The PTI, which controlled the provinces of Khyber Pakhtunkhwa and Punjab, dissolved those assemblies in January. Since the constitution requires elections to be held within 90 days of dissolution, the idea seems to have been for the cash-strapped government to relent and hold national elections at the same time to save money.

Last month, the Ministry of Finance rejected the electoral agency’s request to release all the funds for the provincial elections. But the Supreme Court ruled this month that the elections must go ahead. Chairman Arif Alvi of Khan’s PTI has called for Punjab’s election to be held on April 30, after the central government hesitated to set a date. The date of the Khyber Pakhtunkhwa elections has not yet been announced.

As prospects for the provincial elections remain uncertain, analysts say another key question is how the powerful Pakistani military views the political crisis.

The PTI has appealed to the masses by loudly accusing Pakistan’s political elite of corruption and former army chief General Qamar Bajwa of orchestrating Khan’s ouster. “Pakistani politics hasn’t been this polarized in a long time, and it’s clear the military is not going to quickly forgive Khan for all the accusations and vitriol he has directed at army leadership for nearly a year,” said Kugelman, of the Wilson Center.

He also pointed to the history of bad blood between Khan and the new army chief, General Syed Asim Munir, who was sacked as spy chief when Khan was prime minister.
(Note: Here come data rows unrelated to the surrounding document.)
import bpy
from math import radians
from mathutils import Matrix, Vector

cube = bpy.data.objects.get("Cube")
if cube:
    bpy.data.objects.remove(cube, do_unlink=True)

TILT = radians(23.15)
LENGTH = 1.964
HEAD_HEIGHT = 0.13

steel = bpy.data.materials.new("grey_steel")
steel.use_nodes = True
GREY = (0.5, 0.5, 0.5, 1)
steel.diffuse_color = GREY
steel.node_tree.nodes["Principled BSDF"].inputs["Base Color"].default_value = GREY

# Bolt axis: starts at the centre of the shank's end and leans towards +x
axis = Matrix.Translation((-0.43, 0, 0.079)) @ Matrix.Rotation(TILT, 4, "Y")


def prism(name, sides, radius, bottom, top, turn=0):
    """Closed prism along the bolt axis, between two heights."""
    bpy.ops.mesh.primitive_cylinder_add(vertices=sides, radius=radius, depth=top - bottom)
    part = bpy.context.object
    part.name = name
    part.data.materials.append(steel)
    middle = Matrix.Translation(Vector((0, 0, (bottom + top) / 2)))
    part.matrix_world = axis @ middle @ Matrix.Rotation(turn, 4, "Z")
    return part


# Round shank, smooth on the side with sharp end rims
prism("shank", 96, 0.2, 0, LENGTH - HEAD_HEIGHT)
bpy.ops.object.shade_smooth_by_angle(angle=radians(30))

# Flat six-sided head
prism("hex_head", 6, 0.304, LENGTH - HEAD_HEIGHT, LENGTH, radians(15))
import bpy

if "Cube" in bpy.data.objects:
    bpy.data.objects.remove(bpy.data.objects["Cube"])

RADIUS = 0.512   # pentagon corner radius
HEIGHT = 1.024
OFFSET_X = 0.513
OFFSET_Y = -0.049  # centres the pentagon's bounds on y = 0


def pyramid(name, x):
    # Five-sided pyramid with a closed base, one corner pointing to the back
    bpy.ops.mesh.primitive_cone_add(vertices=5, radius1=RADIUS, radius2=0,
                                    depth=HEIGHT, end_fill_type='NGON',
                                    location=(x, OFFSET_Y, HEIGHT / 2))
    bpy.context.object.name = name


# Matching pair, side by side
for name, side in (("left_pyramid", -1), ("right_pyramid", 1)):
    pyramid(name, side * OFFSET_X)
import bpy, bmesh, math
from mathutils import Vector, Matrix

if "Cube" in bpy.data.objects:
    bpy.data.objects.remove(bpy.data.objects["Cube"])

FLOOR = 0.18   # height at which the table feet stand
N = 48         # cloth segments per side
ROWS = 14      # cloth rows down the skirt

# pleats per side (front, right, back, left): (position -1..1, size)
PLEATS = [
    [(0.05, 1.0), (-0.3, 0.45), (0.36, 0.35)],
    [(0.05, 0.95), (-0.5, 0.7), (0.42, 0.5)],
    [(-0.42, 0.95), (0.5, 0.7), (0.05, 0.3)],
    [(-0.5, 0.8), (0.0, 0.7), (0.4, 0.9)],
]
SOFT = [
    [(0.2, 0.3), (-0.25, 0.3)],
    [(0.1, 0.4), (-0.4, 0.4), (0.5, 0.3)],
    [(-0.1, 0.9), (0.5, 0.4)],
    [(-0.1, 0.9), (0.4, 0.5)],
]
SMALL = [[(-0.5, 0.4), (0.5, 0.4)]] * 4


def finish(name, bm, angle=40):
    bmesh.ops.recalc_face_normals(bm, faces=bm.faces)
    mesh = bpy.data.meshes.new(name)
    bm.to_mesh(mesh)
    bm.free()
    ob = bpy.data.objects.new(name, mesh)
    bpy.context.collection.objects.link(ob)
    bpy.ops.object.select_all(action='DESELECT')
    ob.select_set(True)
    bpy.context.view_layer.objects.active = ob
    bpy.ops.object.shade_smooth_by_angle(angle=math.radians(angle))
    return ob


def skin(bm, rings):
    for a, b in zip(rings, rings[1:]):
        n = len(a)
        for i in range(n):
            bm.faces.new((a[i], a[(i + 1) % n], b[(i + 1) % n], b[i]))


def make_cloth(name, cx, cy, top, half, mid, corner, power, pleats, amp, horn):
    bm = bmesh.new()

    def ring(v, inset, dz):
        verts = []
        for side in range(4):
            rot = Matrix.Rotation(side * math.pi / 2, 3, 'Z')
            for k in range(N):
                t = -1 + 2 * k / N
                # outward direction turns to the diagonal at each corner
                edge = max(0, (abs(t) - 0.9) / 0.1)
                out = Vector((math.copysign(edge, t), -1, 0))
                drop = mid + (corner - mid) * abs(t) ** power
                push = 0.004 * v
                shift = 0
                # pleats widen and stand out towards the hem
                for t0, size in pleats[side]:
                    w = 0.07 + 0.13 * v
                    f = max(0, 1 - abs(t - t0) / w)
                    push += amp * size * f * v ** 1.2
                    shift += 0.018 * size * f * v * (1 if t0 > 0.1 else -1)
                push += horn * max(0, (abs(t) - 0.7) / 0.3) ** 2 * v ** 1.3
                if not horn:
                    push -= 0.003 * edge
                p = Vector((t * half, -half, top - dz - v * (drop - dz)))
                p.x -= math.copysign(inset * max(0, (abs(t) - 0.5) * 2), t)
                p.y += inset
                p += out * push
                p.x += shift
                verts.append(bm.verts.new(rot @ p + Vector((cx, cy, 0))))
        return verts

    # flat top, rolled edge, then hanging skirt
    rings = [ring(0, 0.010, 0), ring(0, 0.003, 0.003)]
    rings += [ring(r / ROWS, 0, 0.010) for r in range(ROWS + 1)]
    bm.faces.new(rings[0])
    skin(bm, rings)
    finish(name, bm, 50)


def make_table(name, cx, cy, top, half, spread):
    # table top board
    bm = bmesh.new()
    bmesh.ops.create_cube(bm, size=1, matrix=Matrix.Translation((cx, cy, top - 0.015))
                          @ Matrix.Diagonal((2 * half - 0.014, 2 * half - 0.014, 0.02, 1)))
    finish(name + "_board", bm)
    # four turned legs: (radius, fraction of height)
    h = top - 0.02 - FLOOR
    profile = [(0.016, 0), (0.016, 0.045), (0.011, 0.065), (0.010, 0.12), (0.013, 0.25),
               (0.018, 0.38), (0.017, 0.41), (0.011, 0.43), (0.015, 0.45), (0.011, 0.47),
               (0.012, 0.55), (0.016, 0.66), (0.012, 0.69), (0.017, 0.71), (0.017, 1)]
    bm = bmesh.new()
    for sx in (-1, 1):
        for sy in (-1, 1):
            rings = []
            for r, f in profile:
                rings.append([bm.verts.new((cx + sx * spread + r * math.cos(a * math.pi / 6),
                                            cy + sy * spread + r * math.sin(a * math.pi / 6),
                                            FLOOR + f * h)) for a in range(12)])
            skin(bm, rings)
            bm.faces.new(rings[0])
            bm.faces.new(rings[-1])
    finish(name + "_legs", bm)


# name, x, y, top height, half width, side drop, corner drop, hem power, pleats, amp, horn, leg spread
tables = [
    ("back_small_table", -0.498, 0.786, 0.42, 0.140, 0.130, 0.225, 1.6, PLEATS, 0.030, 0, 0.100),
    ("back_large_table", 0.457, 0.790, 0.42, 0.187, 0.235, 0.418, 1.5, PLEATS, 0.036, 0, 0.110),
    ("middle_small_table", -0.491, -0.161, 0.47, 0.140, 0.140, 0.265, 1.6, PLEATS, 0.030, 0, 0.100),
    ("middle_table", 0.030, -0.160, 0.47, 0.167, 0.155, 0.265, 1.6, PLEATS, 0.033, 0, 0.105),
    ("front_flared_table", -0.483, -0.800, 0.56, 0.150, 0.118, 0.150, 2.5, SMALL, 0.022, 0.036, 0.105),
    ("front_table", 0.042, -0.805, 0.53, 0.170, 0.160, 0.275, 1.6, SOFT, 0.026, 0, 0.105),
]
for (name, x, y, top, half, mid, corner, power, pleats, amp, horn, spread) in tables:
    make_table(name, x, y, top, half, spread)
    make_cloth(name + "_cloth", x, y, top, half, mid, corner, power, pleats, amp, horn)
At Monday’s rally in Lahore, Khan toned down some of his rhetoric, avoiding criticism of the judiciary and the military. But he did not seem to have any intention of giving up, neither in court nor before his opponents. He announced another big rally in Lahore for this weekend.